:: Your goal ::
Below are records with pictures in them; print them exactly, omitting the pictures.

:: Records for this exercise ::
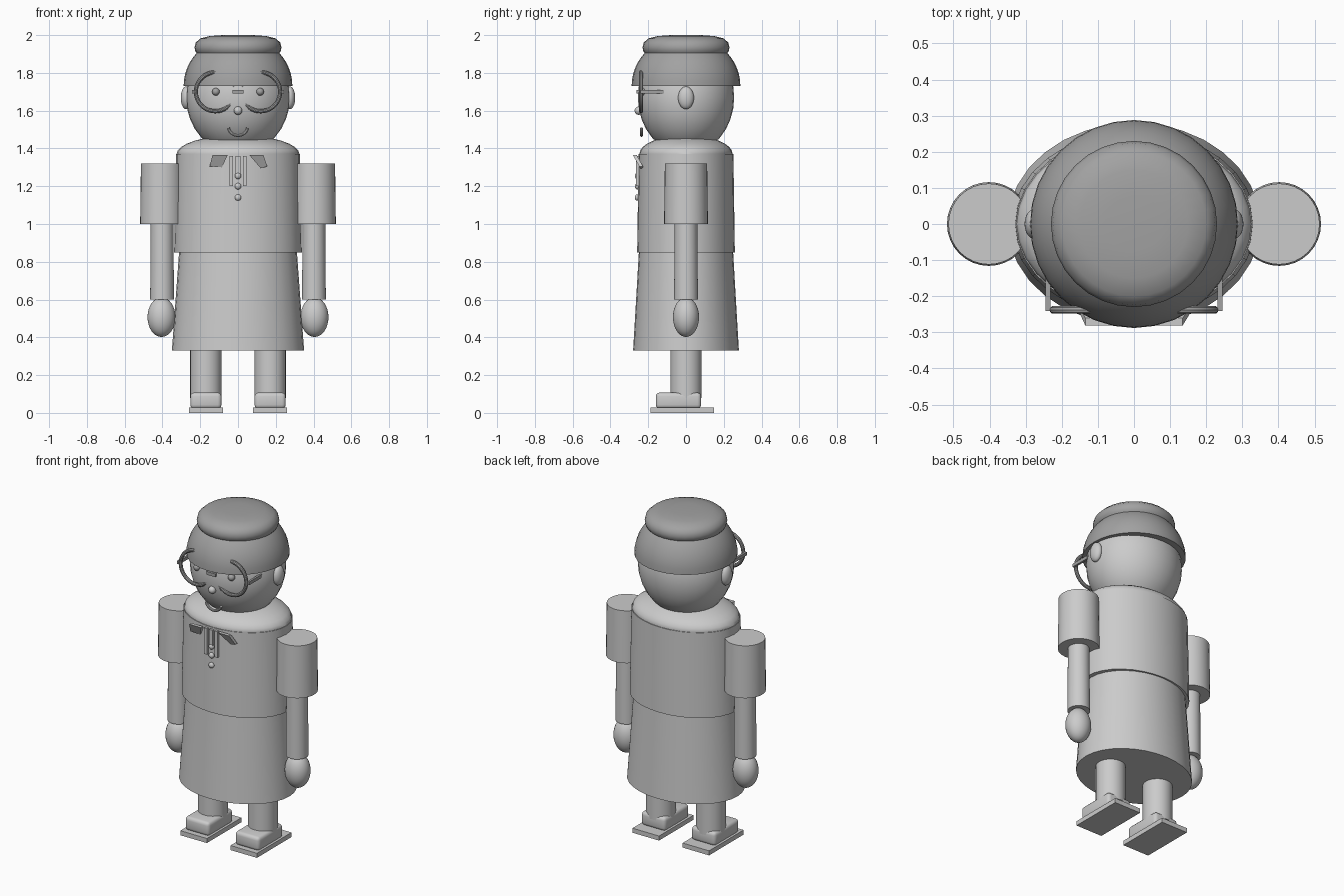
import bpy, bmesh, math
from mathutils import Matrix, Vector

cube = bpy.data.objects.get("Cube")
if cube:
    bpy.data.objects.remove(cube, do_unlink=True)


def material(name, value):
    m = bpy.data.materials.new(name)
    m.use_nodes = True
    colour = (value, value, value, 1)
    m.diffuse_color = colour
    m.node_tree.nodes["Principled BSDF"].inputs["Base Color"].default_value = colour
    return m


LIGHT = material("light grey", 0.6)
DARK = material("hat grey", 0.36)


def finish(name, bm, mat=LIGHT, smooth=True):
    bmesh.ops.recalc_face_normals(bm, faces=bm.faces)
    mesh = bpy.data.meshes.new(name)
    bm.to_mesh(mesh)
    bm.free()
    mesh.materials.append(mat)
    ob = bpy.data.objects.new(name, mesh)
    bpy.context.collection.objects.link(ob)
    if smooth:
        bpy.ops.object.select_all(action="DESELECT")
        ob.select_set(True)
        bpy.context.view_layer.objects.active = ob
        bpy.ops.object.shade_smooth_by_angle(angle=math.radians(35))
    return ob


def lathe(name, profile, centre=(0, 0), y_scale=1, mat=LIGHT, segments=32):
    """Closed turned solid from (radius, height) pairs, bottom to top."""
    bm = bmesh.new()
    rings = []
    for r, z in profile:
        ring = []
        for i in range(segments):
            a = math.tau * i / segments
            ring.append(bm.verts.new((centre[0] + r * math.cos(a),
                                      centre[1] + r * y_scale * math.sin(a), z)))
        rings.append(ring)
    for low, high in zip(rings, rings[1:]):
        for i in range(segments):
            j = (i + 1) % segments
            bm.faces.new((low[i], low[j], high[j], high[i]))
    bm.faces.new(rings[0])
    bm.faces.new(rings[-1])
    return finish(name, bm, mat)


def ball(name, centre, radii, mat=LIGHT):
    bm = bmesh.new()
    place = Matrix.Translation(centre) @ Matrix.Diagonal((*radii, 1))
    bmesh.ops.create_uvsphere(bm, u_segments=32, v_segments=16, radius=1, matrix=place)
    return finish(name, bm, mat)


def box(name, centre, size, bevel=0, mat=LIGHT):
    bm = bmesh.new()
    place = Matrix.Translation(centre) @ Matrix.Diagonal((*size, 1))
    bmesh.ops.create_cube(bm, size=1, matrix=place)
    if bevel:
        bmesh.ops.bevel(bm, geom=bm.edges[:], offset=bevel, segments=3,
                        profile=0.5, affect="EDGES")
    return finish(name, bm, mat)


def arc(name, centre, radius, thick, start=0, end=360, mat=LIGHT):
    """Round tube bent along an arc that faces the front."""
    bm = bmesh.new()
    closed = end - start == 360
    steps, sides = 40, 10
    rings = []
    for i in range(steps if closed else steps + 1):
        a = math.radians(start + (end - start) * i / steps)
        out = Vector((math.cos(a), 0, math.sin(a)))
        ring = []
        for k in range(sides):
            b = math.tau * k / sides
            p = Vector(centre) + out * (radius + thick * math.cos(b))
            p.y += thick * math.sin(b)
            ring.append(bm.verts.new(p))
        rings.append(ring)
    pairs = list(zip(rings, rings[1:]))
    if closed:
        pairs.append((rings[-1], rings[0]))
    else:
        bm.faces.new(rings[0])
        bm.faces.new(rings[-1])
    for p, q in pairs:
        for k in range(sides):
            n = (k + 1) % sides
            bm.faces.new((p[k], p[n], q[n], q[k]))
    return finish(name, bm, mat)


def collar_flap(name, corners):
    """Leaning plate whose top edge stands away from the chest."""
    bm = bmesh.new()
    front, back = [], []
    for x, z in corners:
        y = -0.235 - 0.55 * (z - 1.30)
        front.append(bm.verts.new((x, y - 0.01, z)))
        back.append(bm.verts.new((x, y + 0.01, z)))
    bm.faces.new(front)
    bm.faces.new(back)
    for i in range(4):
        j = (i + 1) % 4
        bm.faces.new((front[i], front[j], back[j], back[i]))
    return finish(name, bm, smooth=False)


# Clothes and shoulders
lathe("skirt", [(0.35, 0.33), (0.312, 0.85)], y_scale=0.8)
lathe("torso", [(0.338, 0.85), (0.328, 1.37)], y_scale=0.765)
ball("shoulder_dome", (0, 0, 1.37), (0.325, 0.247, 0.1))

# Arms and legs, both sides
for side, s in (("left", 1), ("right", -1)):
    arm = (0.402 * s, 0)
    leg = (0.17 * s, 0)
    lathe(side + "_sleeve", [(0.116, 1.0), (0.112, 1.32)], arm)
    lathe(side + "_forearm", [(0.063, 0.6), (0.06, 1.01)], arm)
    ball(side + "_hand", (0.405 * s, 0, 0.507), (0.074, 0.069, 0.105))
    lathe(side + "_leg", [(0.083, 0.08), (0.083, 0.4)], leg)
    box(side + "_shoe", (0.17 * s, -0.04, 0.065), (0.165, 0.24, 0.085), 0.02)
    box(side + "_sole", (0.17 * s, -0.02, 0.014), (0.18, 0.335, 0.028))

# Head and face
ball("head", (0, 0, 1.67), (0.275, 0.255, 0.3))
ball("nose", (0, -0.25, 1.6), (0.022, 0.022, 0.022))
arc("mouth", (0, -0.236, 1.522), 0.053, 0.008, 195, 345)
for side, s in (("left", 1), ("right", -1)):
    ball(side + "_ear", (0.275 * s, 0, 1.668), (0.028, 0.042, 0.06))
    ball(side + "_eye", (0.117 * s, -0.23, 1.7), (0.02, 0.02, 0.02), DARK)
    arc(side + "_spectacle_rim", (0.12 * s, -0.238, 1.7), 0.103, 0.011, mat=DARK)
    box(side + "_spectacle_arm", (0.238 * s, -0.178, 1.7), (0.013, 0.125, 0.02), mat=DARK)
box("spectacle_bridge", (0, -0.25, 1.7), (0.06, 0.025, 0.02), mat=DARK)

# Hat: half-dome band and puffed crown
dome = [(0.288 * math.cos(a), 1.73 + 0.27 * math.sin(a))
        for a in (math.radians(d) for d in range(0, 85, 7))]
lathe("hat_band", dome, mat=DARK)
lathe("hat_crown", [(0.215, 1.9), (0.226, 1.915), (0.23, 1.935), (0.224, 1.96),
                    (0.2, 1.982), (0.15, 1.995), (0.08, 2.0)], mat=DARK)

# Collar, neck ribbons and buttons
collar_flap("right_collar", [(-0.135, 1.365), (-0.055, 1.365), (-0.085, 1.3), (-0.15, 1.305)])
collar_flap("left_collar", [(0.06, 1.365), (0.135, 1.365), (0.155, 1.305), (0.12, 1.295)])
for side, s in (("left", 1), ("right", -1)):
    box(side + "_ribbon", (0.036 * s, -0.253, 1.28), (0.02, 0.022, 0.16))
box("middle_ribbon", (0, -0.253, 1.31), (0.025, 0.022, 0.1))
for i, z in enumerate((1.255, 1.2, 1.14)):
    ball(f"button_{i + 1}", (0, -0.257, z), (0.017, 0.014, 0.017))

:: Answer to the problem ::
import bpy, bmesh, math
from mathutils import Matrix, Vector

cube = bpy.data.objects.get("Cube")
if cube:
    bpy.data.objects.remove(cube, do_unlink=True)


def material(name, value):
    m = bpy.data.materials.new(name)
    m.use_nodes = True
    colour = (value, value, value, 1)
    m.diffuse_color = colour
    m.node_tree.nodes["Principled BSDF"].inputs["Base Color"].default_value = colour
    return m


LIGHT = material("light grey", 0.6)
DARK = material("hat grey", 0.36)


def finish(name, bm, mat=LIGHT, smooth=True):
    bmesh.ops.recalc_face_normals(bm, faces=bm.faces)
    mesh = bpy.data.meshes.new(name)
    bm.to_mesh(mesh)
    bm.free()
    mesh.materials.append(mat)
    ob = bpy.data.objects.new(name, mesh)
    bpy.context.collection.objects.link(ob)
    if smooth:
        bpy.ops.object.select_all(action="DESELECT")
        ob.select_set(True)
        bpy.context.view_layer.objects.active = ob
        bpy.ops.object.shade_smooth_by_angle(angle=math.radians(35))
    return ob


def lathe(name, profile, centre=(0, 0), y_scale=1, mat=LIGHT, segments=32):
    """Closed turned solid from (radius, height) pairs, bottom to top."""
    bm = bmesh.new()
    rings = []
    for r, z in profile:
        ring = []
        for i in range(segments):
            a = math.tau * i / segments
            ring.append(bm.verts.new((centre[0] + r * math.cos(a),
                                      centre[1] + r * y_scale * math.sin(a), z)))
        rings.append(ring)
    for low, high in zip(rings, rings[1:]):
        for i in range(segments):
            j = (i + 1) % segments
            bm.faces.new((low[i], low[j], high[j], high[i]))
    bm.faces.new(rings[0])
    bm.faces.new(rings[-1])
    return finish(name, bm, mat)


def ball(name, centre, radii, mat=LIGHT):
    bm = bmesh.new()
    place = Matrix.Translation(centre) @ Matrix.Diagonal((*radii, 1))
    bmesh.ops.create_uvsphere(bm, u_segments=32, v_segments=16, radius=1, matrix=place)
    return finish(name, bm, mat)


def box(name, centre, size, bevel=0, mat=LIGHT):
    bm = bmesh.new()
    place = Matrix.Translation(centre) @ Matrix.Diagonal((*size, 1))
    bmesh.ops.create_cube(bm, size=1, matrix=place)
    if bevel:
        bmesh.ops.bevel(bm, geom=bm.edges[:], offset=bevel, segments=3,
                        profile=0.5, affect="EDGES")
    return finish(name, bm, mat)


def arc(name, centre, radius, thick, start=0, end=360, mat=LIGHT):
    """Round tube bent along an arc that faces the front."""
    bm = bmesh.new()
    closed = end - start == 360
    steps, sides = 40, 10
    rings = []
    for i in range(steps if closed else steps + 1):
        a = math.radians(start + (end - start) * i / steps)
        out = Vector((math.cos(a), 0, math.sin(a)))
        ring = []
        for k in range(sides):
            b = math.tau * k / sides
            p = Vector(centre) + out * (radius + thick * math.cos(b))
            p.y += thick * math.sin(b)
            ring.append(bm.verts.new(p))
        rings.append(ring)
    pairs = list(zip(rings, rings[1:]))
    if closed:
        pairs.append((rings[-1], rings[0]))
    else:
        bm.faces.new(rings[0])
        bm.faces.new(rings[-1])
    for p, q in pairs:
        for k in range(sides):
            n = (k + 1) % sides
            bm.faces.new((p[k], p[n], q[n], q[k]))
    return finish(name, bm, mat)


def collar_flap(name, corners):
    """Leaning plate whose top edge stands away from the chest."""
    bm = bmesh.new()
    front, back = [], []
    for x, z in corners:
        y = -0.235 - 0.55 * (z - 1.30)
        front.append(bm.verts.new((x, y - 0.01, z)))
        back.append(bm.verts.new((x, y + 0.01, z)))
    bm.faces.new(front)
    bm.faces.new(back)
    for i in range(4):
        j = (i + 1) % 4
        bm.faces.new((front[i], front[j], back[j], back[i]))
    return finish(name, bm, smooth=False)


# Clothes and shoulders
lathe("skirt", [(0.35, 0.33), (0.312, 0.85)], y_scale=0.8)
lathe("torso", [(0.338, 0.85), (0.328, 1.37)], y_scale=0.765)
ball("shoulder_dome", (0, 0, 1.37), (0.325, 0.247, 0.1))

# Arms and legs, both sides
for side, s in (("left", 1), ("right", -1)):
    arm = (0.402 * s, 0)
    leg = (0.17 * s, 0)
    lathe(side + "_sleeve", [(0.116, 1.0), (0.112, 1.32)], arm)
    lathe(side + "_forearm", [(0.063, 0.6), (0.06, 1.01)], arm)
    ball(side + "_hand", (0.405 * s, 0, 0.507), (0.074, 0.069, 0.105))
    lathe(side + "_leg", [(0.083, 0.08), (0.083, 0.4)], leg)
    box(side + "_shoe", (0.17 * s, -0.04, 0.065), (0.165, 0.24, 0.085), 0.02)
    box(side + "_sole", (0.17 * s, -0.02, 0.014), (0.18, 0.335, 0.028))

# Head and face
ball("head", (0, 0, 1.67), (0.275, 0.255, 0.3))
ball("nose", (0, -0.25, 1.6), (0.022, 0.022, 0.022))
arc("mouth", (0, -0.236, 1.522), 0.053, 0.008, 195, 345)
for side, s in (("left", 1), ("right", -1)):
    ball(side + "_ear", (0.275 * s, 0, 1.668), (0.028, 0.042, 0.06))
    ball(side + "_eye", (0.117 * s, -0.23, 1.7), (0.02, 0.02, 0.02), DARK)
    arc(side + "_spectacle_rim", (0.12 * s, -0.238, 1.7), 0.103, 0.011, mat=DARK)
    box(side + "_spectacle_arm", (0.238 * s, -0.178, 1.7), (0.013, 0.125, 0.02), mat=DARK)
box("spectacle_bridge", (0, -0.25, 1.7), (0.06, 0.025, 0.02), mat=DARK)

# Hat: half-dome band and puffed crown
dome = [(0.288 * math.cos(a), 1.73 + 0.27 * math.sin(a))
        for a in (math.radians(d) for d in range(0, 85, 7))]
lathe("hat_band", dome, mat=DARK)
lathe("hat_crown", [(0.215, 1.9), (0.226, 1.915), (0.23, 1.935), (0.224, 1.96),
                    (0.2, 1.982), (0.15, 1.995), (0.08, 2.0)], mat=DARK)

# Collar, neck ribbons and buttons
collar_flap("right_collar", [(-0.135, 1.365), (-0.055, 1.365), (-0.085, 1.3), (-0.15, 1.305)])
collar_flap("left_collar", [(0.06, 1.365), (0.135, 1.365), (0.155, 1.305), (0.12, 1.295)])
for side, s in (("left", 1), ("right", -1)):
    box(side + "_ribbon", (0.036 * s, -0.253, 1.28), (0.02, 0.022, 0.16))
box("middle_ribbon", (0, -0.253, 1.31), (0.025, 0.022, 0.1))
for i, z in enumerate((1.255, 1.2, 1.14)):
    ball(f"button_{i + 1}", (0, -0.257, z), (0.017, 0.014, 0.017))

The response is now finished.